The showdown in Washington has reverberated across a vast expanse of the U.S. arts community and beyond the country’s borders. It has been felt not just by the museums and their patrons, but also by students, filmmakers, domestic nonprofits, foreign artists, the National Gallery of Art, the Smithsonian’s National Portrait Gallery, the National Archives in Washington DC, the Smithsonian museums in New York and Washington, the National Zoo, our national parks, even access to the volcanoes of Hawaii are closed without funding due to Trump’s shutdown.
Arts workers and Arts organizations are suffering, and facing extinction because of Trump.
The arts are a fragile industry. It’s not a rich, profit generating business. Federal grants are done on a reimbursement basis. Any little hiccup, whether it is the elimination of money from the National Endowment for the Arts or slowing its funding and operations, which this shutdown is doing, affects planning and production. It also damages the ability to attract other funders in a ripple effect.

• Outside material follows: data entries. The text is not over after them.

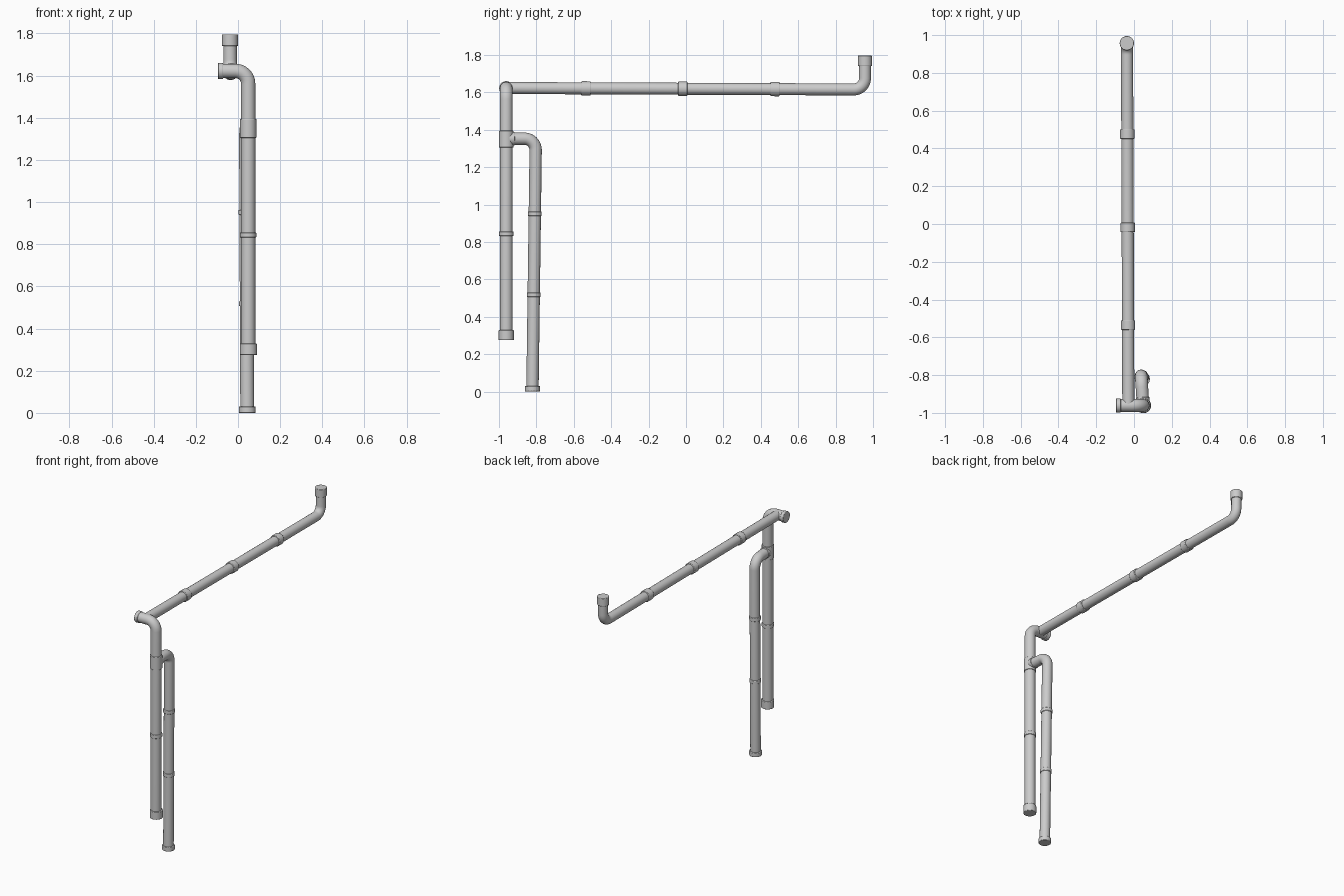
import bpy, math
from mathutils import Vector

if "Cube" in bpy.data.objects:
    bpy.data.objects.remove(bpy.data.objects["Cube"])


def finish(obj):
    bpy.ops.object.select_all(action='DESELECT')
    obj.select_set(True)
    bpy.context.view_layer.objects.active = obj
    if obj.type == 'CURVE':
        bpy.ops.object.convert(target='MESH')
        obj = bpy.context.view_layer.objects.active
    bpy.ops.object.shade_smooth_by_angle(angle=math.radians(35))
    return obj


def pipe(name, points, radius, bend=0.06, steps=8):
    """Round pipe along a path, with each inner corner turned into an elbow."""
    pts = [Vector(p) for p in points]
    path = [pts[0]]
    for a, b, c in zip(pts, pts[1:], pts[2:]):
        u, v = (a - b).normalized(), (c - b).normalized()
        half = u.angle(v) / 2
        centre = b + (u + v).normalized() * bend / math.sin(half)
        start = b + u * bend / math.tan(half) - centre
        end = b + v * bend / math.tan(half) - centre
        for i in range(steps + 1):
            d = start.lerp(end, 0.5 - 0.5 * math.tan(math.pi / 4 * (1 - 2 * i / steps)))
            path.append(centre + d.normalized() * bend)
    path.append(pts[-1])
    curve = bpy.data.curves.new(name, 'CURVE')
    curve.dimensions = '3D'
    curve.bevel_depth = radius
    curve.bevel_resolution = 10
    curve.use_fill_caps = True
    spline = curve.splines.new('POLY')
    spline.points.add(len(path) - 1)
    for sp, p in zip(spline.points, path):
        sp.co = (*p, 1)
    obj = bpy.data.objects.new(name, curve)
    bpy.context.collection.objects.link(obj)
    return finish(obj)


def collar(name, a, b, radius):
    """Wider coupling between two points, with slightly softened rims."""
    a, b = Vector(a), Vector(b)
    bpy.ops.mesh.primitive_cylinder_add(vertices=28, radius=radius, depth=(b - a).length,
                                        location=(a + b) / 2)
    obj = bpy.context.object
    obj.name = name
    obj.rotation_euler = (b - a).to_track_quat('Z', 'Y').to_euler()
    bevel = obj.modifiers.new('rim', 'BEVEL')
    bevel.width = 0.003
    bevel.segments = 2
    bevel.limit_method = 'ANGLE'
    return finish(obj)


# Main downpipe with top elbow and side outlet
MX, MY = 0.048, -0.961
pipe('main_downpipe', [(MX, MY, 0.28), (MX, MY, 1.622), (-0.09, MY, 1.622)], 0.034)
collar('main_end_socket', (MX + 0.002, MY, 0.275), (MX + 0.002, MY, 0.328), 0.041)
collar('main_joint', (MX, MY, 0.832), (MX, MY, 0.856), 0.039)
collar('tee_body', (MX, MY, 1.305), (MX, MY, 1.395), 0.039)
collar('side_outlet_cap', (-0.095, MY, 1.622), (-0.07, MY, 1.622), 0.038)

# Long horizontal run ending in an upturned elbow
Y0, Y1 = -0.955, 0.957
run_start, run_end = Vector((-0.030, Y0, 1.623)), Vector((-0.037, Y1, 1.615))
pipe('horizontal_run', [run_start, run_end, (-0.038, Y1, 1.79)], 0.032)
direction = (run_end - run_start).normalized()
for i, y in enumerate((-0.535, -0.018, 0.476)):
    mid = run_start.lerp(run_end, (y - Y0) / (Y1 - Y0))
    collar(f'run_joint_{i + 1}', mid - direction * 0.025, mid + direction * 0.025, 0.038)
collar('upturn_socket', (-0.038, Y1, 1.74), (-0.038, Y1, 1.796), 0.038)

# Branch from the tee, dropping to the ground at a slight lean
top, foot = Vector((0.038, -0.803, 1.352)), Vector((0.044, -0.821, 0.0))
pipe('branch_downpipe', [(MX, MY, 1.352), top, foot + Vector((0, 0, 0.003))], 0.033)
collar('tee_branch_stub', (MX, MY, 1.352), (MX - 0.002, -0.917, 1.352), 0.036)
for i, z in enumerate((0.951, 0.518)):
    mid = foot.lerp(top, z / top.z)
    collar(f'branch_joint_{i + 1}', mid - Vector((0, 0, 0.012)), mid + Vector((0, 0, 0.012)), 0.037)
collar('branch_foot_socket', foot, foot + Vector((0, 0, 0.03)), 0.040)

There are about 100,000 nonprofit arts organizations across the country. When it comes to funding, many of them end the year having barely survived. The NEA and NEH, represent a critical boon to many of these groups. Both agencies reach thousands of small and large organizations. Receiving a grant from the NEA or NEH also helps those groups to raise funds from other sources.
The NEA announced on its website that it will honor all of its Fiscal Year 2019 grants and that it’s accepting applications for 2020. However, during the shutdown there’s nobody working at either agency.

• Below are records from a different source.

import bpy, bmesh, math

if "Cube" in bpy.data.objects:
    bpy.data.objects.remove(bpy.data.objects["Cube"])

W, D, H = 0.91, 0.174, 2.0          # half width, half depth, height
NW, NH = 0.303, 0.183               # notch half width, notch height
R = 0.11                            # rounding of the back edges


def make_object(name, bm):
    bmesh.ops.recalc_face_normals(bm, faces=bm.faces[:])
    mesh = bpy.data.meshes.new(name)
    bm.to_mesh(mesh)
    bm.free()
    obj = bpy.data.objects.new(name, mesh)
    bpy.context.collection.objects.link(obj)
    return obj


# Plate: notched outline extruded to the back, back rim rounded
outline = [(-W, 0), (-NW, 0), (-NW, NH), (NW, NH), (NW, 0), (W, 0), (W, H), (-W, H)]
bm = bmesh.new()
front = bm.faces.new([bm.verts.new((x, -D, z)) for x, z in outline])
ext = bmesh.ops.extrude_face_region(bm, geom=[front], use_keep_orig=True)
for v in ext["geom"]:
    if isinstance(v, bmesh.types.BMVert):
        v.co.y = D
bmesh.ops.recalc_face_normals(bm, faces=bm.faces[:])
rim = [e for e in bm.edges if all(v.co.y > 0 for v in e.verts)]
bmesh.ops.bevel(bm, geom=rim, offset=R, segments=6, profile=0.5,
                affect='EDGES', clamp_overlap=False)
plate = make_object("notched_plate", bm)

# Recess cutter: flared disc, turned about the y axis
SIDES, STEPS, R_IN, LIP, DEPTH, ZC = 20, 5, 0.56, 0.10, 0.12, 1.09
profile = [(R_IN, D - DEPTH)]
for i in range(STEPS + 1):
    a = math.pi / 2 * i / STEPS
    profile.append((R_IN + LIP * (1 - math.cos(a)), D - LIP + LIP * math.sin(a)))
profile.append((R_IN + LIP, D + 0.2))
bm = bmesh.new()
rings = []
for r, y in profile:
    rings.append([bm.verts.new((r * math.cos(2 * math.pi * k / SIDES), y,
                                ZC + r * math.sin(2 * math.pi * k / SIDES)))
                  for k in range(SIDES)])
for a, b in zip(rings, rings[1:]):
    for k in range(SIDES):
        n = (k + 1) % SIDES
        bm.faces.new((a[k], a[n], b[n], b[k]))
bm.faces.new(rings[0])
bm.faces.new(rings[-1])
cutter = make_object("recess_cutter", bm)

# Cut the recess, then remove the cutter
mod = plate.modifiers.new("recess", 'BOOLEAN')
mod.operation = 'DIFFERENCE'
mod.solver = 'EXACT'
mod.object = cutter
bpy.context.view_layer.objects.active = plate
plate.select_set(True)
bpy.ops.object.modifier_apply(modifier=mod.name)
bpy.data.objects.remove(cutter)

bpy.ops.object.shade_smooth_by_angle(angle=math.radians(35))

People tend to assume that music and art just appears out of nowhere. Few people understand what needs to happen to make these performances a reality, whether domestically, or when it involves international artists and performances.
The shutdown has only compounded those complications. The business is fraught with risk. The shutdown is an unpredictable process that could damage the already fragile ecosystem of the Arts.
Every civilized nation on earth supports the arts, except the United States under the Trump administration. It’s difficult to know if Trump’s demented policies and clumsy totalitarian tactics are inadvertently affecting our artistic national treasures, or if he deliberately wishes to destroy them. Neither would be a surprise. Either way, the present administration, by spitting on its fiduciary responsibility to support our musical and artistic national treasures, has clearly declared itself an enemy of musicians and artists.
It may be time to consider a “Plan B.”